Home Canadian News The Last Ship Review of Sting Musical at Princess of Wales

The Last Ship Review of Sting Musical at Princess of Wales

116

The Last Ship is a stirring, muscular and deeply moving musical that tells the story of the closing of a shipyard in Wallsend, Newcastle-Upon-Tyne in north-east England. Two thousand workers were about to be thrown out of work. Shipbuilding had been done in the area and become a part of the fabric of the community for generations. In fact shipbuilding had been going on in that part of England for some 700 years but by the late 20th century it had become unprofitable and shipyards began closing. The unionized workers of Wallsend took matters in their own hands, occupied the shipyard and decided to finish the last ship on which they were working by themselves. British musician Sting, who comes from that area, has written the music and lyrics with a new book by Lorne Campbell.
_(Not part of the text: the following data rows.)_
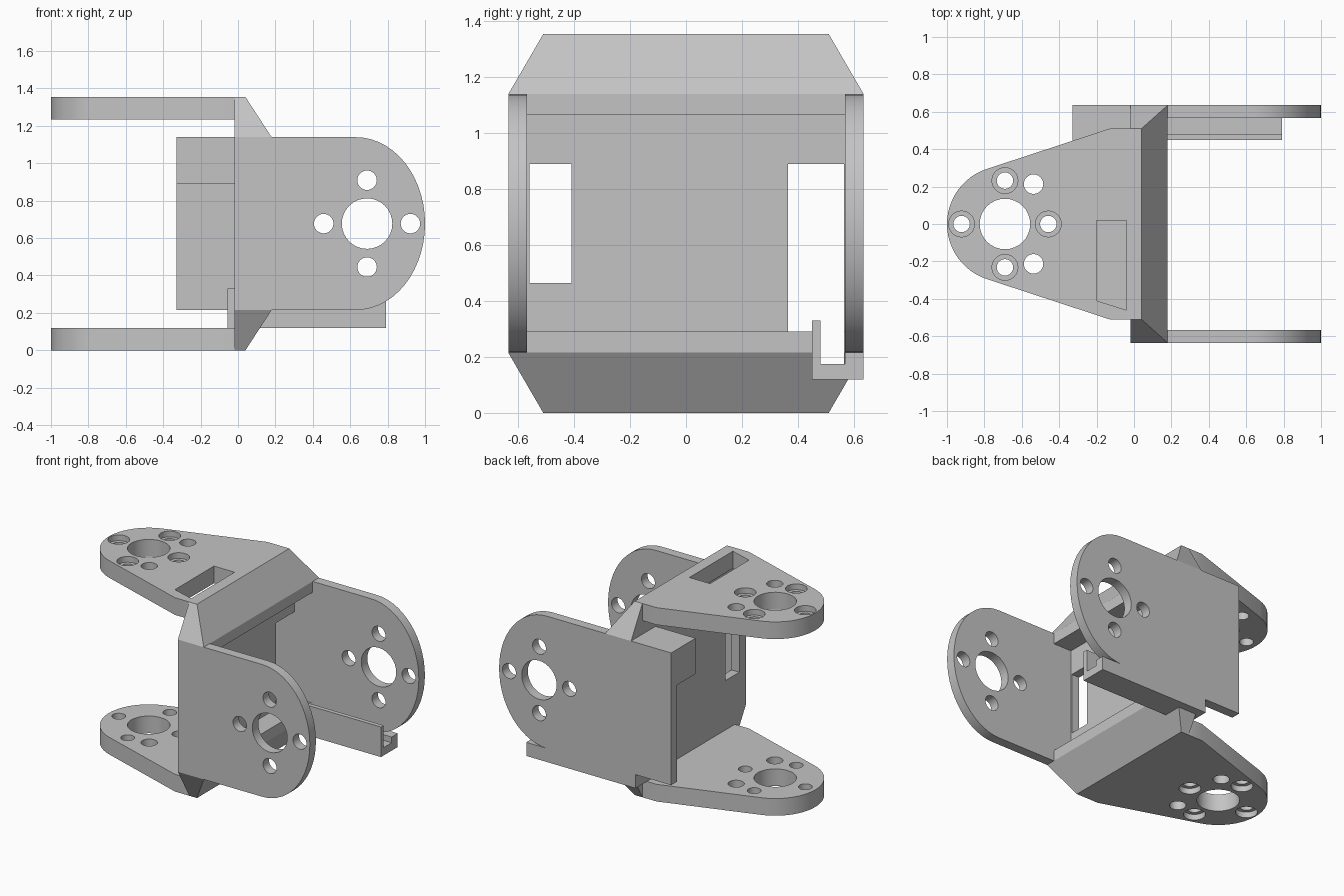
import bpy, bmesh, math
from mathutils import Vector

old = bpy.data.objects.get("Cube")
if old:
    bpy.data.objects.remove(old, do_unlink=True)

grey = bpy.data.materials.new("plain grey")
grey.use_nodes = True
COLOUR = (0.55, 0.55, 0.55, 1)
grey.diffuse_color = COLOUR
grey.node_tree.nodes["Principled BSDF"].inputs["Base Color"].default_value = COLOUR

MID = 0.677          # mid height
TOP = 2 * MID


def prism(name, pts, axis, lo, hi):
    """Extrude a 2D outline along an axis; pts are the other two coordinates in order."""
    bm = bmesh.new()
    place = {'x': lambda a, b: (lo, a, b),
             'y': lambda a, b: (a, lo, b),
             'z': lambda a, b: (a, b, lo)}[axis]
    face = bm.faces.new([bm.verts.new(place(a, b)) for a, b in pts])
    out = bmesh.ops.extrude_face_region(bm, geom=[face])
    shift = Vector([(hi - lo) * (axis == c) for c in 'xyz'])
    bmesh.ops.translate(bm, vec=shift, verts=[v for v in out['geom'] if isinstance(v, bmesh.types.BMVert)])
    bmesh.ops.recalc_face_normals(bm, faces=bm.faces)
    mesh = bpy.data.meshes.new(name)
    bm.to_mesh(mesh)
    bm.free()
    mesh.materials.append(grey)
    ob = bpy.data.objects.new(name, mesh)
    bpy.context.collection.objects.link(ob)
    return ob


def rect(a0, a1, b0, b1):
    return [(a0, b0), (a1, b0), (a1, b1), (a0, b1)]


def arc(cx, cy, rx, ry, start, end, n):
    steps = [math.radians(start + (end - start) * i / n) for i in range(n + 1)]
    return [(cx + rx * math.cos(t), cy + ry * math.sin(t)) for t in steps]


def circle(cx, cy, r):
    return arc(cx, cy, r, r, 0, 360, 32)[:-1]


def boolean(ob, tools, operation='DIFFERENCE'):
    """Apply each tool to the part, then discard the tools."""
    for tool in tools:
        mod = ob.modifiers.new("cut", 'BOOLEAN')
        mod.operation = operation
        mod.solver = 'EXACT'
        mod.object = tool
    bpy.context.view_layer.update()
    graph = bpy.context.evaluated_depsgraph_get()
    mesh = bpy.data.meshes.new_from_object(ob.evaluated_get(graph))
    ob.modifiers.clear()
    ob.data = mesh
    for tool in tools:
        bpy.data.objects.remove(tool, do_unlink=True)


def smooth(ob):
    bpy.ops.object.select_all(action='DESELECT')
    ob.select_set(True)
    bpy.context.view_layer.objects.active = ob
    bpy.ops.object.shade_smooth_by_angle(angle=math.radians(25))


# Central wall: C-shaped section with ridges, its four corners bevelled
half = [(-0.02, 0), (0.04, 0), (0.18, 0.215), (0.18, 0.29), (0.04, 0.29)]
section = half + [(x, TOP - z) for x, z in reversed(half)]
wall = prism("central_wall", section, 'y', -0.635, 0.635)
corner = [(0.51, 0), (0.635, 0.215), (0.635, TOP - 0.215), (0.51, TOP)]
octagon = corner + [(-y, z) for y, z in reversed(corner)]
boolean(wall, [prism("corner_cutter", octagon, 'x', -0.5, 0.5)], 'INTERSECT')
boolean(wall, [
    prism("window_cutter", rect(-0.56, -0.41, 0.465, 0.89), 'x', -0.5, 0.5),
    prism("window_cutter", rect(0.365, 0.565, 0.29, 0.89), 'x', -0.5, 0.5),
    prism("channel_cutter", rect(0.48, 0.565, 0.175, 0.4), 'x', -0.5, 0.5)])

# Two upright side plates with rounded ends and a hole pattern
HX = 0.69
for name, lo, hi, back in (("front_side_plate", -0.635, -0.568, -0.02),
                           ("back_side_plate", 0.568, 0.635, -0.33)):
    outline = [(back, TOP - 0.215), (back, 0.215)]
    outline += arc(0.63, MID, 0.37, MID - 0.215, -90, 90, 28)
    plate = prism(name, outline, 'y', lo, hi)
    holes = [(HX, MID, 0.135)]
    holes += [(HX + dx, MID + dz, 0.052) for dx, dz in ((0.232, 0), (-0.232, 0), (0, 0.232), (0, -0.232))]
    boolean(plate, [prism("hole_cutter", circle(*h), 'y', lo - 0.1, hi + 0.1) for h in holes])
    smooth(plate)

# Thick block behind the wall, on the back side plate
prism("back_block", rect(-0.33, -0.02, 0.365, 0.568), 'z', 0.89, TOP - 0.215)

# Cable channel under the back side plate
channel = [(0.45, 0.12), (0.635, 0.12), (0.635, 0.215), (0.568, 0.215),
           (0.568, 0.175), (0.48, 0.175), (0.48, 0.33), (0.45, 0.33)]
prism("cable_channel", channel, 'x', -0.055, 0.79)

# Two tapered arms with counterbored holes on their outer faces
for name, lo, hi, outer in (("lower_arm", 0, 0.12, 0), ("upper_arm", TOP - 0.12, TOP, TOP)):
    outline = [(-0.02, -0.51), (-0.02, 0.51), (-0.13, 0.51)]
    outline += arc(-HX, 0, 0.31, 0.31, 109, 251, 24) + [(-0.13, -0.51)]
    arm = prism(name, outline, 'z', lo, hi)
    tools = [prism("hole_cutter", circle(-HX, 0, 0.135), 'z', lo - 0.1, hi + 0.1)]
    for y in (-0.213, 0.213):
        tools.append(prism("hole_cutter", circle(-0.537, y, 0.052), 'z', lo - 0.1, hi + 0.1))
    for dx, dy in ((0.232, 0), (-0.232, 0), (0, 0.232), (0, -0.232)):
        tools.append(prism("hole_cutter", circle(dx - HX, dy, 0.044), 'z', lo - 0.1, hi + 0.1))
        tools.append(prism("bore_cutter", circle(dx - HX, dy, 0.069), 'z', outer - 0.04, outer + 0.04))
    if outer:
        slot = [(-0.2, 0.02), (-0.2, -0.41), (-0.04, -0.46), (-0.04, 0.02)]
        tools.append(prism("slot_cutter", slot, 'z', lo - 0.1, hi + 0.1))
    boolean(arm, tools)
    smooth(arm)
Sting also plays the part of Jackie White, the union foreman. The workers’ takeover of the shipyard is told along with the personal story of Gideon Fletcher (Oliver Savile) and Meg Dawson (Frances McNamee). The two are young lovers but Fletcher leaves her and joins the navy. Seventeen years later he returns to find out that he has a sixteen-year old daughter, Ellen (Sophie Reid) that he was never told about. There are vignettes of some of the people in the story but we get a closer look at Jackie White (Sting), the union foreman who shows leadership, courage and tenacity despite being mortally ill. Sting’s music and lyrics are muscular, defiant and at times melodic. The workers are told that the shipyard will close just as they are finishing the construction of a ship for which the order has been cancelled. Five hundred of the 2000 will be given jobs dismantling the ship for scrap. Freddy Newlands (Sean Kearns) the owner with a Thatcheresque Baroness Tynedale (Annie Grace) inform and later threaten the workers with police action if they do not leave the ship yard. There is some powerful choral singing. Sting has a thrusting vocal delivery as a strong man who feels deeply about the workers and the injustice of closing the shipyard. Frances McNamee displays some fine vocal flourishes as the abandoned woman who has fight bigotry and raise her out-of-wedlock daughter. Savile has to work hard and sing well to convince her to take him back. The set (by 59 Productions), sound design (Seb Frost) and Lighting Design (Matt Daw) are quite brilliant. There is generous use of projections to give the impression of the hull of a ship, a pub or an interior scene. The sky and the atmosphere in general are dark, threatening and gloomy. The projections show kaleidoscopic effects from a fire to welding sparks, to the demonstrators who take over the shipyard, to the finished ship about to sail down the river. All are highly effective. The Last Ship is about the tragic effect that social change brings. The workers fight to keep an industry that is no longer viable. Sting has great sympathy for them and so do we. It has special resonance for southern Ontario where General Motors announced the closing of a plant in Oshawa. Sting took the play to the workers as a gesture of support for their plight. I won’t tell you the ending if you don’t know it but in the end you will get a marvellous musical and you can think about the workers in the musical and in Oshawa after you leave the theatre. The Last Ship continues until March 24, 2019 at the Princess of Wales Theatre